Pictures paired with source code:
________________________

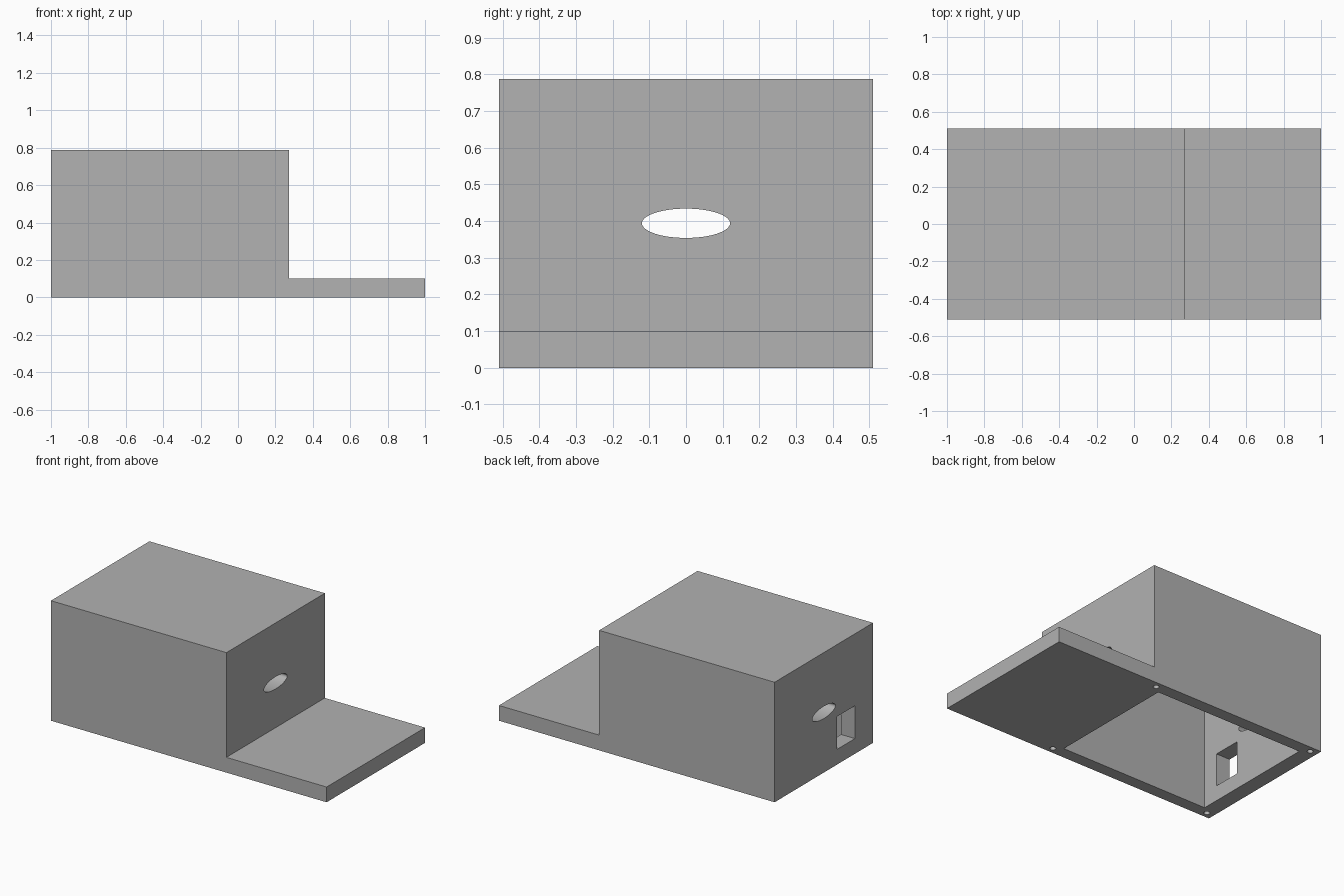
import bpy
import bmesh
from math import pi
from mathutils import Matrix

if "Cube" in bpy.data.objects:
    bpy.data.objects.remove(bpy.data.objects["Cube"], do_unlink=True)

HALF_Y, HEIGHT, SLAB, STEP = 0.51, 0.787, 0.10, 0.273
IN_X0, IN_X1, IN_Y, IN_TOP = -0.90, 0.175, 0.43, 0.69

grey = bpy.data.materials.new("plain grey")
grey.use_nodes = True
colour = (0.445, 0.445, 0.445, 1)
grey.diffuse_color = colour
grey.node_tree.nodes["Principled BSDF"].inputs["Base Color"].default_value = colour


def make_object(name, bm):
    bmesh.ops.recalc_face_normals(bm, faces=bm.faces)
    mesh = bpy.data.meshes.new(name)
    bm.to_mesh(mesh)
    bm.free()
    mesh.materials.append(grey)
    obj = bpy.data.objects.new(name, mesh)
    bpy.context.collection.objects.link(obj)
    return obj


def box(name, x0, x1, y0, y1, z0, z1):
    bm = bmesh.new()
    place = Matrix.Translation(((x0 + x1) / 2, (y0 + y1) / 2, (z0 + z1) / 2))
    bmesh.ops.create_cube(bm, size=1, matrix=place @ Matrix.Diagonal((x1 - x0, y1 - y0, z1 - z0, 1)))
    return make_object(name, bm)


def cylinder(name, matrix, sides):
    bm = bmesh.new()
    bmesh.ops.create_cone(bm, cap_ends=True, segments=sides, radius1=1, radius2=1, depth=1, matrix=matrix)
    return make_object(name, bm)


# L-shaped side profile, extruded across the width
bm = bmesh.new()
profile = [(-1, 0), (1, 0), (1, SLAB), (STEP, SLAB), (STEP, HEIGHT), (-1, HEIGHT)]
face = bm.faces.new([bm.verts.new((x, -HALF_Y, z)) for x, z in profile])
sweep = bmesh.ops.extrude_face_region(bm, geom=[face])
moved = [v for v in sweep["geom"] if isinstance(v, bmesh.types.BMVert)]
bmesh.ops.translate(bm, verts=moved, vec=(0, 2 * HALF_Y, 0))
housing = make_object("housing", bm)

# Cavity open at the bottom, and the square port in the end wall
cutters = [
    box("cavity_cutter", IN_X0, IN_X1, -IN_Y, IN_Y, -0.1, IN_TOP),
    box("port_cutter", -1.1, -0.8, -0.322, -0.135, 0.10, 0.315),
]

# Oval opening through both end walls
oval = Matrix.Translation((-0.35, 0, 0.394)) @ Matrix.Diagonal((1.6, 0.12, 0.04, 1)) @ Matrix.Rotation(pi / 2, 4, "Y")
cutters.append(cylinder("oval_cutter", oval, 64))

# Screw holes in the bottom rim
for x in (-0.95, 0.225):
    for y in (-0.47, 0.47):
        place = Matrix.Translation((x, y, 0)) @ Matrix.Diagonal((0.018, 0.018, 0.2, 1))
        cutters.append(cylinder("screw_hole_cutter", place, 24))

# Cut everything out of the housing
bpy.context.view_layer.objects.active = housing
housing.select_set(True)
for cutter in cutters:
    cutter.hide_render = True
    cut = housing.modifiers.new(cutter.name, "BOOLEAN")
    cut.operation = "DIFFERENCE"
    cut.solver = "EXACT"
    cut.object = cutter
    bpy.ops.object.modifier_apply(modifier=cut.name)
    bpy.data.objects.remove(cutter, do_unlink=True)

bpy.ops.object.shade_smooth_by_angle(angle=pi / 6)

________________________

## Try it
Write the records out again exactly as shown above, keeping no pictures.

## Task solution
import bpy
import bmesh
from math import pi
from mathutils import Matrix

if "Cube" in bpy.data.objects:
    bpy.data.objects.remove(bpy.data.objects["Cube"], do_unlink=True)

HALF_Y, HEIGHT, SLAB, STEP = 0.51, 0.787, 0.10, 0.273
IN_X0, IN_X1, IN_Y, IN_TOP = -0.90, 0.175, 0.43, 0.69

grey = bpy.data.materials.new("plain grey")
grey.use_nodes = True
colour = (0.445, 0.445, 0.445, 1)
grey.diffuse_color = colour
grey.node_tree.nodes["Principled BSDF"].inputs["Base Color"].default_value = colour


def make_object(name, bm):
    bmesh.ops.recalc_face_normals(bm, faces=bm.faces)
    mesh = bpy.data.meshes.new(name)
    bm.to_mesh(mesh)
    bm.free()
    mesh.materials.append(grey)
    obj = bpy.data.objects.new(name, mesh)
    bpy.context.collection.objects.link(obj)
    return obj


def box(name, x0, x1, y0, y1, z0, z1):
    bm = bmesh.new()
    place = Matrix.Translation(((x0 + x1) / 2, (y0 + y1) / 2, (z0 + z1) / 2))
    bmesh.ops.create_cube(bm, size=1, matrix=place @ Matrix.Diagonal((x1 - x0, y1 - y0, z1 - z0, 1)))
    return make_object(name, bm)


def cylinder(name, matrix, sides):
    bm = bmesh.new()
    bmesh.ops.create_cone(bm, cap_ends=True, segments=sides, radius1=1, radius2=1, depth=1, matrix=matrix)
    return make_object(name, bm)


# L-shaped side profile, extruded across the width
bm = bmesh.new()
profile = [(-1, 0), (1, 0), (1, SLAB), (STEP, SLAB), (STEP, HEIGHT), (-1, HEIGHT)]
face = bm.faces.new([bm.verts.new((x, -HALF_Y, z)) for x, z in profile])
sweep = bmesh.ops.extrude_face_region(bm, geom=[face])
moved = [v for v in sweep["geom"] if isinstance(v, bmesh.types.BMVert)]
bmesh.ops.translate(bm, verts=moved, vec=(0, 2 * HALF_Y, 0))
housing = make_object("housing", bm)

# Cavity open at the bottom, and the square port in the end wall
cutters = [
    box("cavity_cutter", IN_X0, IN_X1, -IN_Y, IN_Y, -0.1, IN_TOP),
    box("port_cutter", -1.1, -0.8, -0.322, -0.135, 0.10, 0.315),
]

# Oval opening through both end walls
oval = Matrix.Translation((-0.35, 0, 0.394)) @ Matrix.Diagonal((1.6, 0.12, 0.04, 1)) @ Matrix.Rotation(pi / 2, 4, "Y")
cutters.append(cylinder("oval_cutter", oval, 64))

# Screw holes in the bottom rim
for x in (-0.95, 0.225):
    for y in (-0.47, 0.47):
        place = Matrix.Translation((x, y, 0)) @ Matrix.Diagonal((0.018, 0.018, 0.2, 1))
        cutters.append(cylinder("screw_hole_cutter", place, 24))

# Cut everything out of the housing
bpy.context.view_layer.objects.active = housing
housing.select_set(True)
for cutter in cutters:
    cutter.hide_render = True
    cut = housing.modifiers.new(cutter.name, "BOOLEAN")
    cut.operation = "DIFFERENCE"
    cut.solver = "EXACT"
    cut.object = cutter
    bpy.ops.object.modifier_apply(modifier=cut.name)
    bpy.data.objects.remove(cutter, do_unlink=True)

bpy.ops.object.shade_smooth_by_angle(angle=pi / 6)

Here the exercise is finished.